Saved data entries:
____________

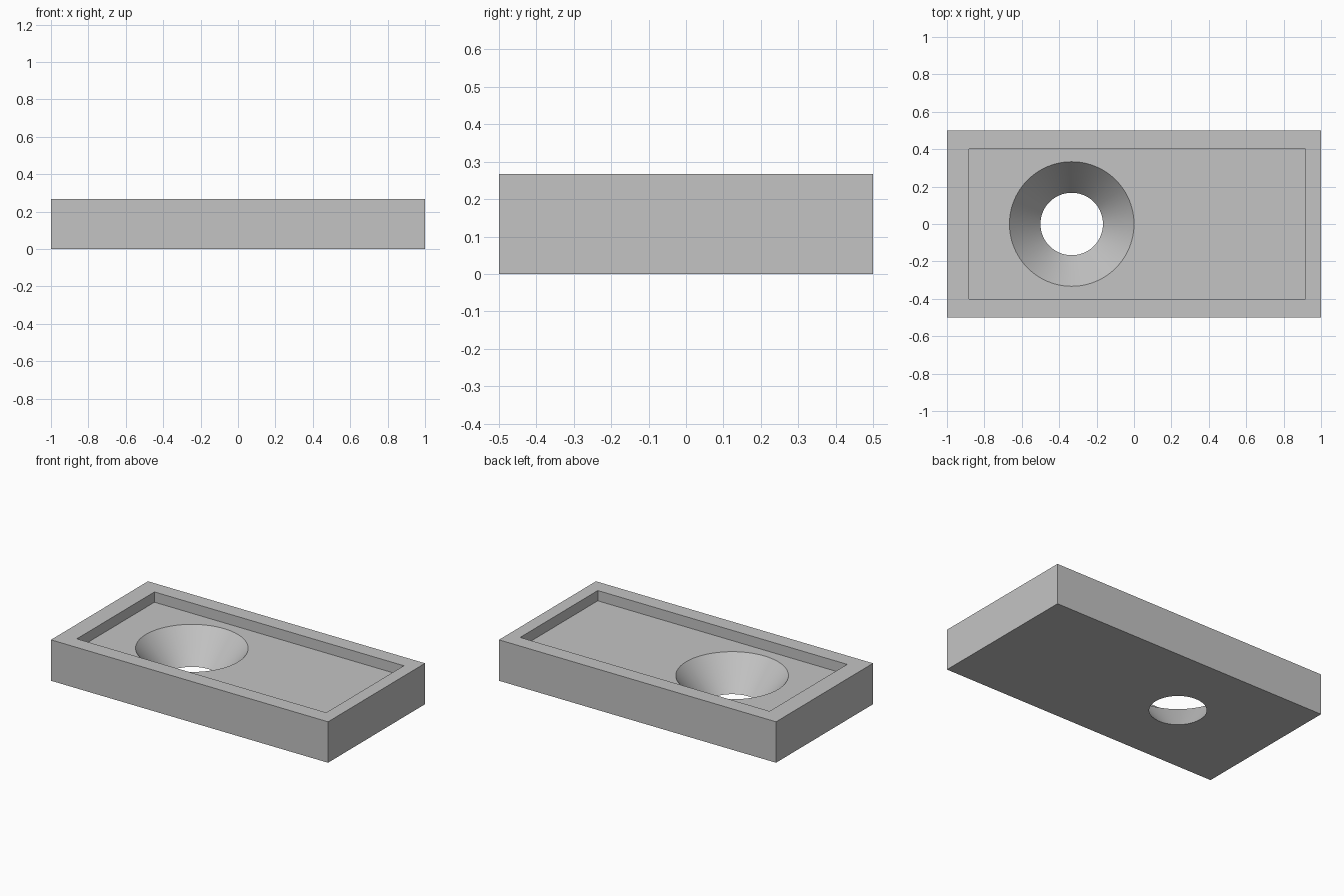
import bpy

if "Cube" in bpy.data.objects:
    bpy.data.objects.remove(bpy.data.objects["Cube"], do_unlink=True)

HEIGHT, FLOOR = 0.267, 0.2
HOLE_X, HOLE_R, RIM_R = -0.333, 0.167, 0.333

grey = bpy.data.materials.new("plain grey")
grey.use_nodes = True
grey.diffuse_color = (0.55, 0.55, 0.55, 1)
grey.node_tree.nodes["Principled BSDF"].inputs["Base Color"].default_value = grey.diffuse_color


def box(name, low, high):
    centre = [(a + b) / 2 for a, b in zip(low, high)]
    bpy.ops.mesh.primitive_cube_add(size=1, location=centre)
    obj = bpy.context.object
    obj.name = name
    obj.scale = [b - a for a, b in zip(low, high)]
    bpy.ops.object.transform_apply(location=True, rotation=False, scale=True)
    obj.data.materials.append(grey)
    return obj


def cut(target, cutter):
    mod = target.modifiers.new("cut", "BOOLEAN")
    mod.operation = "DIFFERENCE"
    mod.solver = "EXACT"
    mod.object = cutter
    bpy.ops.object.select_all(action="DESELECT")
    target.select_set(True)
    bpy.context.view_layer.objects.active = target
    bpy.ops.object.modifier_apply(modifier=mod.name)
    bpy.data.objects.remove(cutter, do_unlink=True)


# Solid block
plate = box("recessed_plate", (-1, -0.5, 0), (1, 0.5, HEIGHT))

# Shallow rectangular pocket, slightly off centre
cut(plate, box("pocket_cutter", (-0.883, -0.4, FLOOR), (0.917, 0.4, HEIGHT + 0.1)))

# Conical through hole, extended past both ends of the material
extra = 0.04
slope = (RIM_R - HOLE_R) / FLOOR
bpy.ops.mesh.primitive_cone_add(
    vertices=96, radius1=HOLE_R - slope * extra, radius2=RIM_R + slope * extra,
    depth=FLOOR + 2 * extra, location=(HOLE_X, 0, FLOOR / 2))
cone = bpy.context.object
cone.name = "hole_cutter"
cone.data.materials.append(grey)
cut(plate, cone)

# Smooth cone wall, crisp edges
plate.select_set(True)
bpy.context.view_layer.objects.active = plate
bpy.ops.object.shade_smooth_by_angle(angle=0.5)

____________

- **Task item**
Exactly as written above, print every line of the data but not its pictures.

- **Reply to the exercise**
import bpy

if "Cube" in bpy.data.objects:
    bpy.data.objects.remove(bpy.data.objects["Cube"], do_unlink=True)

HEIGHT, FLOOR = 0.267, 0.2
HOLE_X, HOLE_R, RIM_R = -0.333, 0.167, 0.333

grey = bpy.data.materials.new("plain grey")
grey.use_nodes = True
grey.diffuse_color = (0.55, 0.55, 0.55, 1)
grey.node_tree.nodes["Principled BSDF"].inputs["Base Color"].default_value = grey.diffuse_color


def box(name, low, high):
    centre = [(a + b) / 2 for a, b in zip(low, high)]
    bpy.ops.mesh.primitive_cube_add(size=1, location=centre)
    obj = bpy.context.object
    obj.name = name
    obj.scale = [b - a for a, b in zip(low, high)]
    bpy.ops.object.transform_apply(location=True, rotation=False, scale=True)
    obj.data.materials.append(grey)
    return obj


def cut(target, cutter):
    mod = target.modifiers.new("cut", "BOOLEAN")
    mod.operation = "DIFFERENCE"
    mod.solver = "EXACT"
    mod.object = cutter
    bpy.ops.object.select_all(action="DESELECT")
    target.select_set(True)
    bpy.context.view_layer.objects.active = target
    bpy.ops.object.modifier_apply(modifier=mod.name)
    bpy.data.objects.remove(cutter, do_unlink=True)


# Solid block
plate = box("recessed_plate", (-1, -0.5, 0), (1, 0.5, HEIGHT))

# Shallow rectangular pocket, slightly off centre
cut(plate, box("pocket_cutter", (-0.883, -0.4, FLOOR), (0.917, 0.4, HEIGHT + 0.1)))

# Conical through hole, extended past both ends of the material
extra = 0.04
slope = (RIM_R - HOLE_R) / FLOOR
bpy.ops.mesh.primitive_cone_add(
    vertices=96, radius1=HOLE_R - slope * extra, radius2=RIM_R + slope * extra,
    depth=FLOOR + 2 * extra, location=(HOLE_X, 0, FLOOR / 2))
cone = bpy.context.object
cone.name = "hole_cutter"
cone.data.materials.append(grey)
cut(plate, cone)

# Smooth cone wall, crisp edges
plate.select_set(True)
bpy.context.view_layer.objects.active = plate
bpy.ops.object.shade_smooth_by_angle(angle=0.5)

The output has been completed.